• [EXERCISE] Every line below that holds the word "math" counts once; please tally them and give only the total.

Source data
***

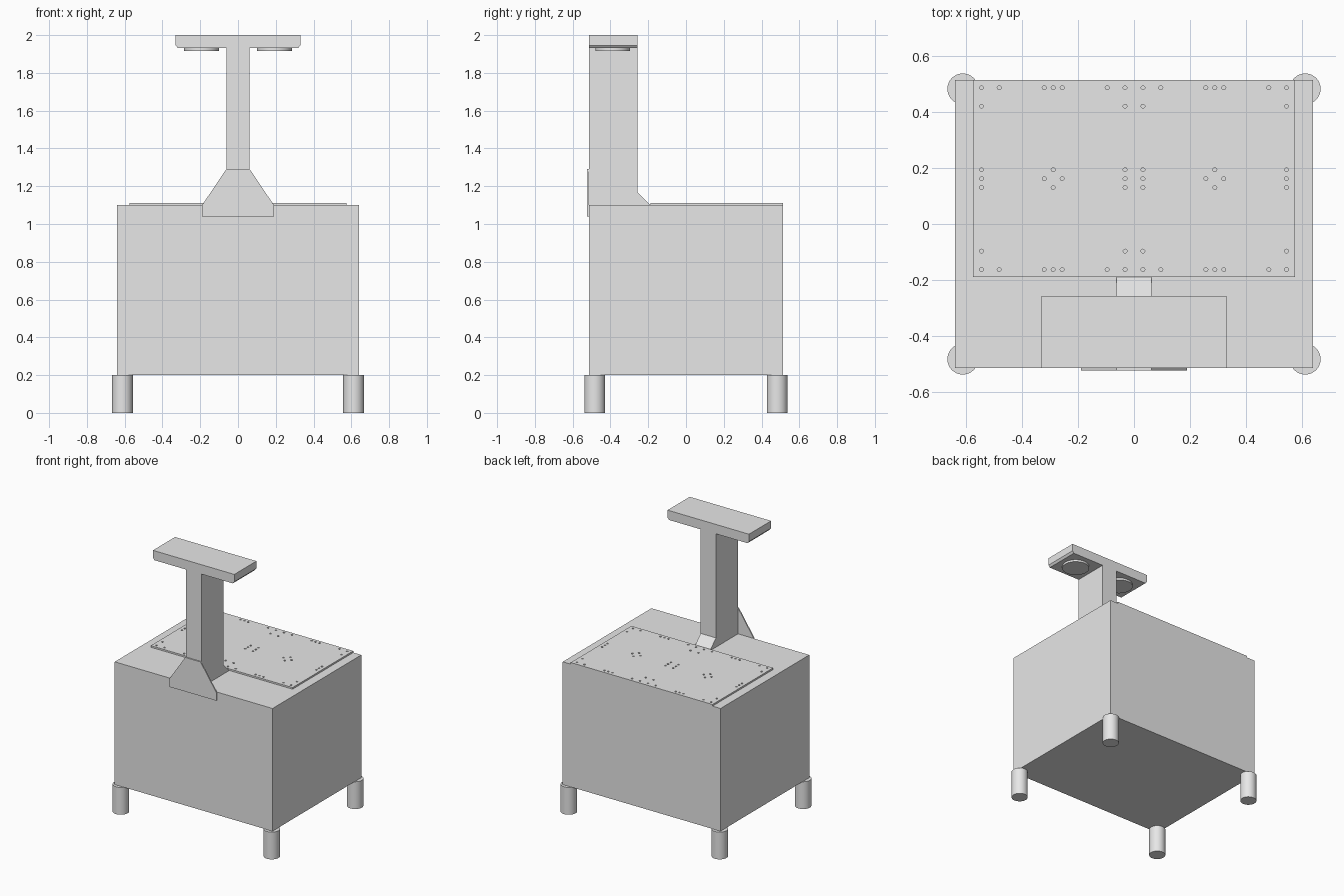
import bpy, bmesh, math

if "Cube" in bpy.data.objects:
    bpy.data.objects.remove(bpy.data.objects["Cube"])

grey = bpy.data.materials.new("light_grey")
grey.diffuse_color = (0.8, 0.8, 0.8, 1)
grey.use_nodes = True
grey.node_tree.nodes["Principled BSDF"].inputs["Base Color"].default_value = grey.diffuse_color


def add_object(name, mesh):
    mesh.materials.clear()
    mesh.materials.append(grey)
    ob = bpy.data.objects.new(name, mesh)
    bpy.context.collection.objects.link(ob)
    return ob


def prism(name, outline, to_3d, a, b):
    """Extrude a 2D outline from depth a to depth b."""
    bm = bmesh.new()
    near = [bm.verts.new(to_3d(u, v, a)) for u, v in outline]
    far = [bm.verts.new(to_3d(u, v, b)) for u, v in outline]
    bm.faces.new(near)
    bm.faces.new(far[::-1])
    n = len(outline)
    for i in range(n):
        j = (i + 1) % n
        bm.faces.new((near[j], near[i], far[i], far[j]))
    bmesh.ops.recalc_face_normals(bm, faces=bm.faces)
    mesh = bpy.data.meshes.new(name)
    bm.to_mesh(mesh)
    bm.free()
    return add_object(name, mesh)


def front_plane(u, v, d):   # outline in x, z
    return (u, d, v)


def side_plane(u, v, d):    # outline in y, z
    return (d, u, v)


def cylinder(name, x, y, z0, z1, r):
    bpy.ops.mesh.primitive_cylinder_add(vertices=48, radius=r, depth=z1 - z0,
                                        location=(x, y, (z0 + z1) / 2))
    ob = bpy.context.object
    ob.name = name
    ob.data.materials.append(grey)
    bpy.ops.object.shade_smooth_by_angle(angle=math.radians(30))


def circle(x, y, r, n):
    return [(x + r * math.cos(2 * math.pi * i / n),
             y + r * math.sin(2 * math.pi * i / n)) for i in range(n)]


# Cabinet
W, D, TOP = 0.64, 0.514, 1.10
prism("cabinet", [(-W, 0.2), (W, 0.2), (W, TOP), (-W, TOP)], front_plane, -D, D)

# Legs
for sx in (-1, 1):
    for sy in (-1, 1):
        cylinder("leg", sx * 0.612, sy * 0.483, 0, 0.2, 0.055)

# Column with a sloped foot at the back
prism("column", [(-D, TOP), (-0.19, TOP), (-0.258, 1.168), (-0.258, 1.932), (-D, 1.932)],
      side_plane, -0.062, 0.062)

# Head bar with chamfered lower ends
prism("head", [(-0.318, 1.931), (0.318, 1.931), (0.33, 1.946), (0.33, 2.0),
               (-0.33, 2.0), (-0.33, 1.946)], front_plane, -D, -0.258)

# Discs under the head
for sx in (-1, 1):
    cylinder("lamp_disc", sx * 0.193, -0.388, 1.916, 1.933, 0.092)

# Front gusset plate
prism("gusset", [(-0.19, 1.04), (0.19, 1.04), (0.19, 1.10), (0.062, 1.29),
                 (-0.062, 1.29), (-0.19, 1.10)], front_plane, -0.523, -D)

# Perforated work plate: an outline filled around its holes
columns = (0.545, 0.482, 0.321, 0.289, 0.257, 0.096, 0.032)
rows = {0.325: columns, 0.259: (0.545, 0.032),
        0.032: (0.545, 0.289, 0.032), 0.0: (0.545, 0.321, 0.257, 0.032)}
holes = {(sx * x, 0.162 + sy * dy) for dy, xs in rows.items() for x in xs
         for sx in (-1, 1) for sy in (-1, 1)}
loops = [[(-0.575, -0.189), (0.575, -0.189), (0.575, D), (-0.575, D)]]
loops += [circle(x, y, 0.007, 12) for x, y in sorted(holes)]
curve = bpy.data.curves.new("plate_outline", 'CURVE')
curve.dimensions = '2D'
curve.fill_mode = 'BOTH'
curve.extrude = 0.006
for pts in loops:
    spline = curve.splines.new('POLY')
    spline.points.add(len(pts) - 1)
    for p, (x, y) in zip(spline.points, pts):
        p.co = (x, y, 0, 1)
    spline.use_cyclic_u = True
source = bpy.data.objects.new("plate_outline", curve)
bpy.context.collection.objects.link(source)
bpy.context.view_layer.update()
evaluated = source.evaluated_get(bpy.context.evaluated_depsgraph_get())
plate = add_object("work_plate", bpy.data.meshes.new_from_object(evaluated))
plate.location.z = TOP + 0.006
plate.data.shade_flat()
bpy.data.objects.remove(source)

***

• [OUTPUT] 4